There are special arrangements in place for victims of sexual assault and family violence who are required to give evidence. These arrangements apply to adult victims, child victims and victims with a cognitive impairment.
Special arrangements for adult victims giving evidence include:
In sexual assault matters, the legislation states that the judge must allow for any or all of these arrangements to be made.
In family violence matters, the barrister engaged by the Office of Public Prosecutions (OPP) can ask the judge for any or all of these arrangements to be made. The judge will decide which arrangements will be made available in each individual case.

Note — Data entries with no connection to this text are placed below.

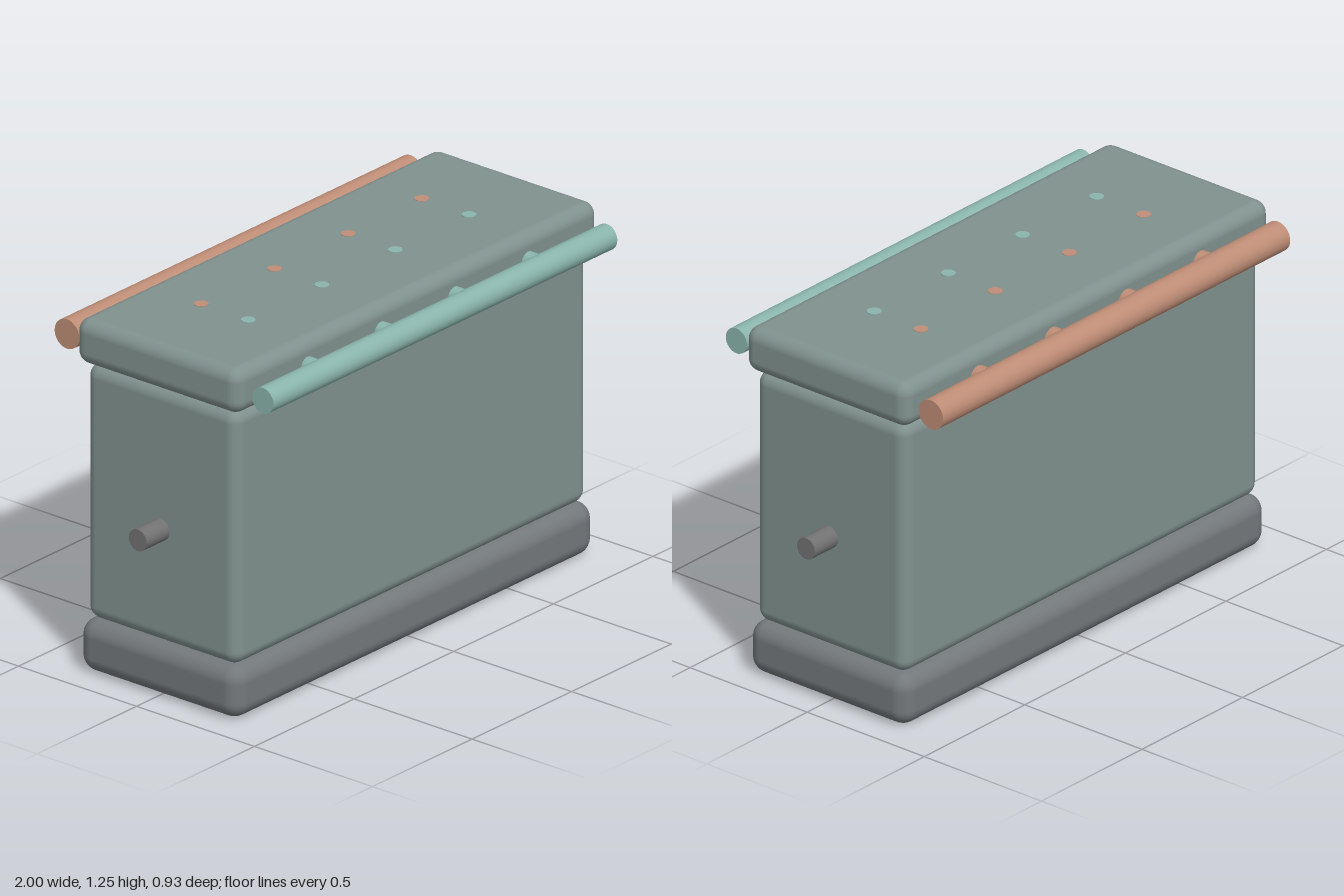
import * as THREE from 'three';
import { RoundedBoxGeometry } from 'three/addons/geometries/RoundedBoxGeometry.js';

const mat = (color) => new THREE.MeshStandardMaterial({ color });
const blockMat = mat(0x80918e);
const panMat = mat(0x73787b);
const shaftMat = mat(0x727272);
const intakeMat = mat(0x8ab5ac);
const exhaustMat = mat(0xbf8d76);

const MID_Z = 0.004;
const BANK_Y = 1.158;
const CYLINDERS_X = [-0.557, -0.188, 0.181, 0.55];

export function createModel() {
  const model = new THREE.Group();
  model.name = 'engine';

  const add = (name, geometry, material, x, y, z) => {
    const mesh = new THREE.Mesh(geometry, material);
    mesh.name = name;
    mesh.position.set(x, y, z);
    model.add(mesh);
    return mesh;
  };

  // Rounded slab between two heights
  const slab = (name, width, depth, y0, y1, radius, material) =>
    add(name, new RoundedBoxGeometry(width, y1 - y0, depth, 6, radius), material, 0, (y0 + y1) / 2, MID_Z);

  // Rod along an axis
  const rod = (name, axis, radius, length, material, x, y, z) => {
    const geometry = new THREE.CylinderGeometry(radius, radius, length, 32);
    if (axis === 'x') geometry.rotateZ(Math.PI / 2);
    if (axis === 'z') geometry.rotateX(Math.PI / 2);
    return add(name, geometry, material, x, y, z);
  };

  // Stacked body
  slab('oilPan', 1.81, 0.68, 0.003, 0.188, 0.058, panMat);
  slab('engineBlock', 1.77, 0.643, 0.188, 1.09, 0.046, blockMat);
  slab('cylinderHead', 1.82, 0.694, 1.09, 1.25, 0.046, blockMat);

  // Crankshaft through both ends
  rod('crankshaft', 'x', 0.038, 2, shaftMat, 0, 0.592, 0.005);

  // Manifold, ports and valves on each side
  const banks = [
    { name: 'intake', side: 1, z: 0.42, radius: 0.045, port: 0.033, material: intakeMat },
    { name: 'exhaust', side: -1, z: -0.411, radius: 0.052, port: 0.039, material: exhaustMat },
  ];
  for (const { name, side, z, radius, port, material } of banks) {
    rod(`${name}Manifold`, 'x', radius, 1.726, material, 0, BANK_Y, z);
    for (const x of CYLINDERS_X) {
      rod(`${name}Port`, 'z', port, 0.13, material, x, BANK_Y, z - side * 0.065);
      rod(`${name}Valve`, 'y', 0.024, 0.1, material, x, 1.202, side * 0.1);
    }
  }

  return model;
}
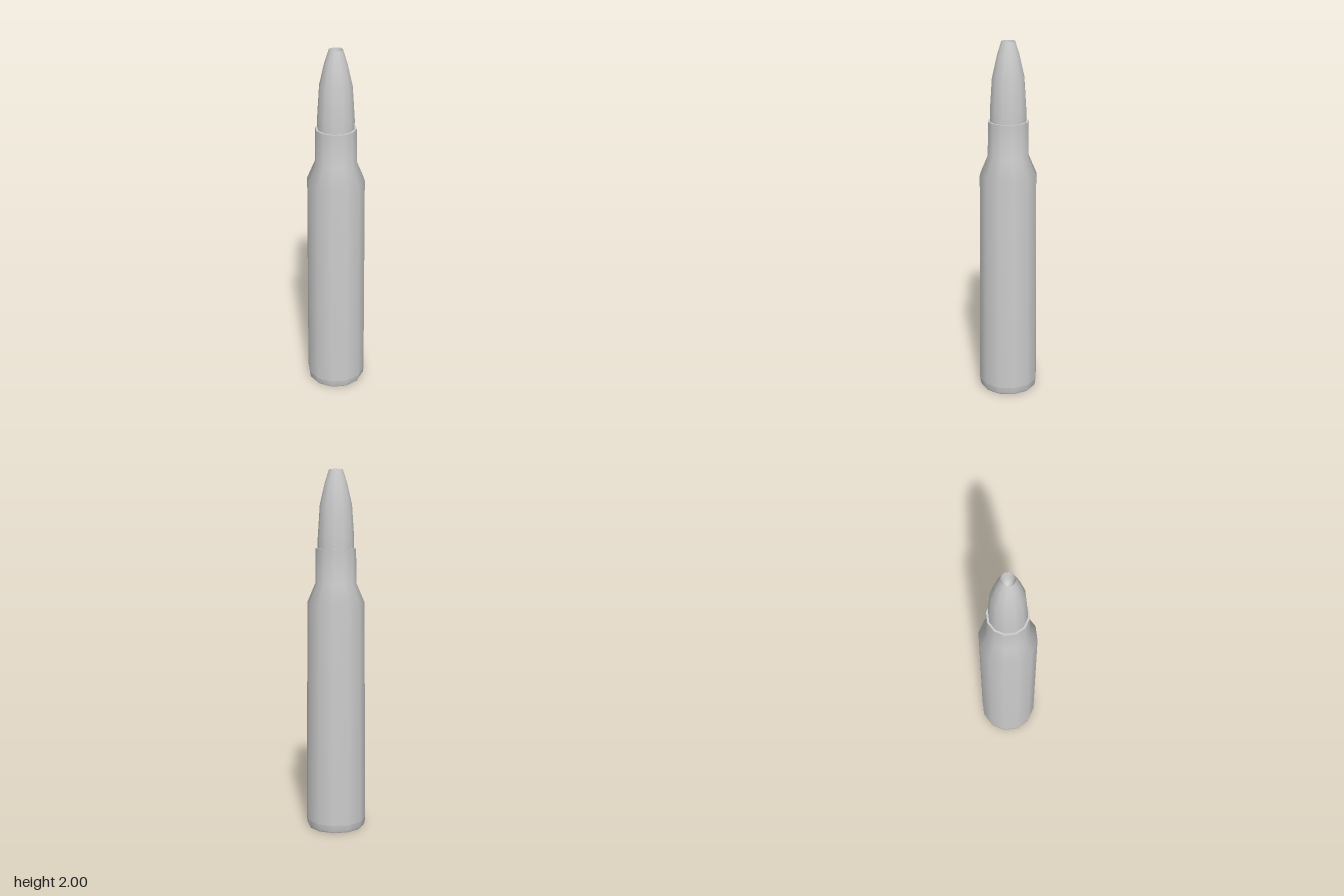
import * as THREE from 'three';

const SIDES = 12;
const material = new THREE.MeshStandardMaterial({ color: 0xcccccc });

// Turned strip: smooth along the profile, sharp where strips meet
function turned(name, profile) {
  const points = profile.map(([r, y]) => new THREE.Vector2(r, y));
  const mesh = new THREE.Mesh(new THREE.LatheGeometry(points, SIDES), material);
  mesh.name = name;
  return mesh;
}

function part(name, ...meshes) {
  const group = new THREE.Group();
  group.name = name;
  group.add(...meshes);
  return group;
}

export function createModel() {
  const model = new THREE.Group();
  model.name = 'cartridge';

  // Bottlenecked case with a slight taper and a chamfered foot
  model.add(part('case',
    turned('caseBase', [[0, 0], [0.158, 0]]),
    turned('caseChamfer', [[0.158, 0], [0.164, 0.012], [0.168, 0.045]]),
    turned('caseWall', [
      [0.168, 0.045], [0.158, 1.28], [0.113, 1.385], [0.111, 1.575],
    ]),
    turned('caseMouth', [[0.111, 1.575], [0.099, 1.575]]),
  ));

  // Curved bullet seated in the mouth, with a hollow point
  model.add(part('bullet',
    turned('bulletJacket', [
      [0.1, 1.54], [0.1, 1.63], [0.088, 1.81], [0.06, 1.93], [0.037, 2],
    ]),
    turned('bulletHollow', [[0.037, 2], [0.03, 1.95], [0.018, 1.925], [0, 1.915]]),
  ));

  return model;
}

In addition to the special arrangements already mentioned, child victims and victims with a cognitive impairment can give evidence at a special hearing. This is intended to minimise the number of times these victims are required to give evidence.

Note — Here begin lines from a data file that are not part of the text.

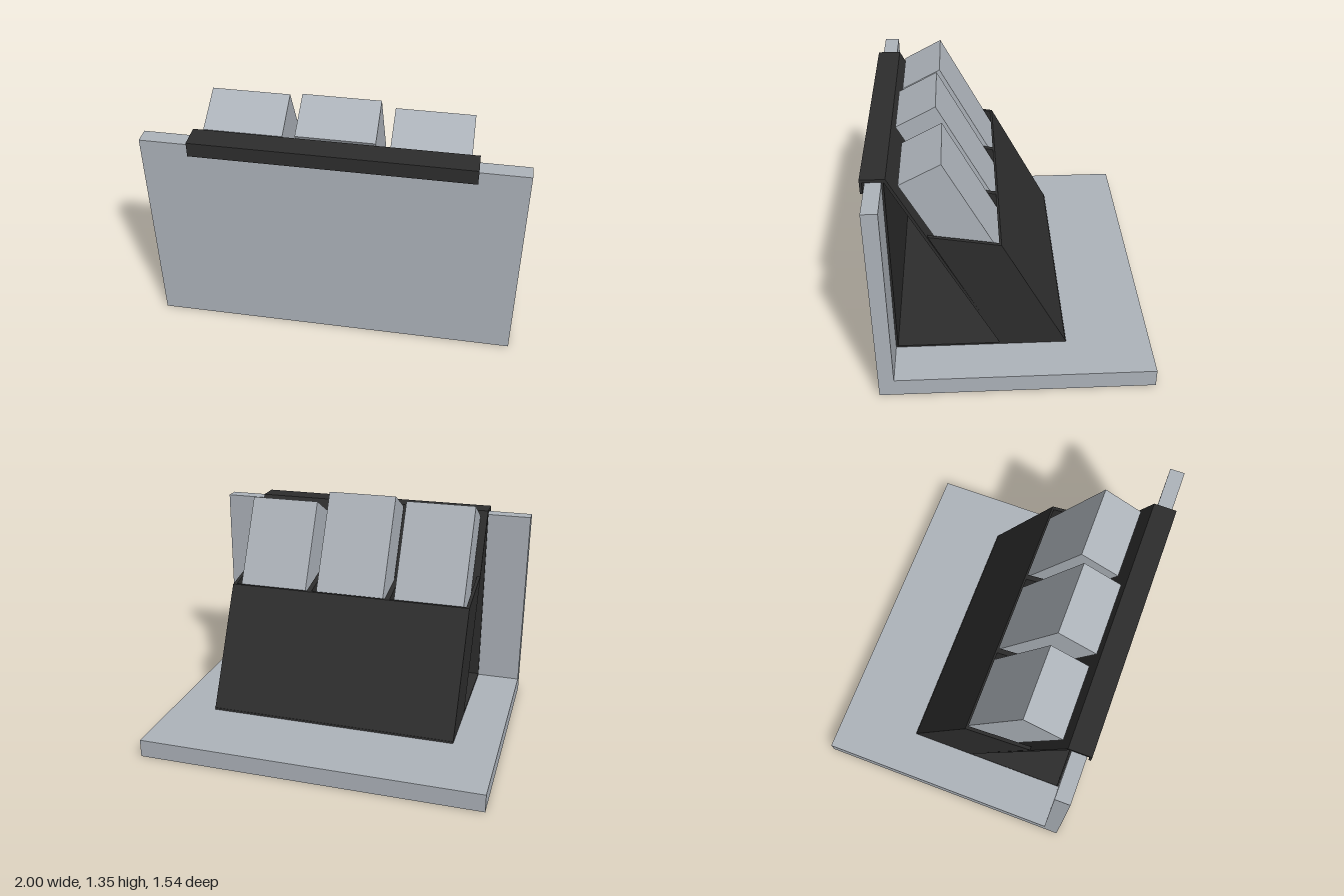
import * as THREE from 'three';

export function createModel() {
  const model = new THREE.Group();
  model.name = 'panelHolder';

  const grey = new THREE.MeshStandardMaterial({ color: 0xadb3ba });
  grey.name = 'pale grey';
  const dark = new THREE.MeshStandardMaterial({ color: 0x2d2d2d });
  dark.name = 'charcoal';

  // Extrudes a side profile of [z, y] points across x, centred on cx.
  function slab(name, points, width, cx, material) {
    const shape = new THREE.Shape(points.map(([z, y]) => new THREE.Vector2(z, y)));
    const geo = new THREE.ExtrudeGeometry(shape, { depth: width, bevelEnabled: false });
    geo.translate(0, 0, -width / 2);
    geo.rotateY(-Math.PI / 2);
    geo.translate(cx, 0, 0);
    const mesh = new THREE.Mesh(geo, material);
    mesh.name = name;
    model.add(mesh);
  }
  const rect = (z0, z1, y0, y1) => [[z0, y0], [z1, y0], [z1, y1], [z0, y1]];

  // Base and upright wall
  slab('base', rect(-0.77, 0.75, 0, 0.105), 2, 0, grey);
  slab('wall', rect(0.665, 0.75, 0.105, 1.205), 2, 0, grey);

  // Sheet bracket: hook over the wall, back sheet, floor sheet, sloping sheet
  const W = 1.48;
  slab('hookLip', rect(0.762, 0.775, 1.15, 1.232), W, 0, dark);
  slab('hookTop', rect(0.645, 0.763, 1.215, 1.232), W, 0, dark);
  slab('backSheet', rect(0.654, 0.665, 0.106, 1.216), W, 0, dark);
  slab('floorSheet', rect(-0.292, 0.655, 0.104, 0.115), W, 0, dark);
  slab('slopingSheet', [[0.065, 0.108], [0.078, 0.108], [0.66, 1.225], [0.645, 1.232]], W, 0, dark);

  // Pocket: outer plate, two ends and two dividers
  slab('pocketPlate', [[-0.295, 0.105], [-0.283, 0.105], [0.08, 0.802], [0.068, 0.8]], W, 0, dark);
  const side = [[-0.294, 0.105], [0.067, 0.108], [0.452, 0.867], [0.069, 0.8]];
  for (const s of [-1, 1]) {
    slab('pocketEnd', side, 0.02, s * 0.73, dark);
    slab('pocketDivider', side, 0.03, s * 0.245, dark);
  }

  // Three leaning blocks at differing heights; t is the top rear corner [z, y]
  const blocks = [[-0.49, 0.385, 1.325], [0, 0.4, 1.345], [0.49, 0.367, 1.285]];
  const along = [0.463, 0.886];
  const length = 1.2;
  for (const [x, z, y] of blocks) {
    const front = [z + 0.222, y - 0.118];
    slab('block', [
      [z - along[0] * length, y - along[1] * length],
      [front[0] - along[0] * (length - 0.14), front[1] - along[1] * (length - 0.14)],
      front, [z, y],
    ], 0.42, x, grey);
  }
  return model;
}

The Charter of Advocacy: Prosecuting or Defending Sexual Assault Cases, produced by the Department of Justice, recognises the specific challenges for victims of sexual assault who are required to give evidence in court.
It reflects and reinforces the ethical obligations required of practitioners under the Victims’ Charter and the legislation which gives additional rights to victims of sexual assault who are required to give evidence.
The charter represents appropriate conduct in sexual assault matters. It is one of a number of initiatives to promote a culture across the legal profession which recognises the challenges of prosecuting and defending sexual assault matters, and seeks to minimise the trauma for victims of sexual assault in the court room.View the Charter here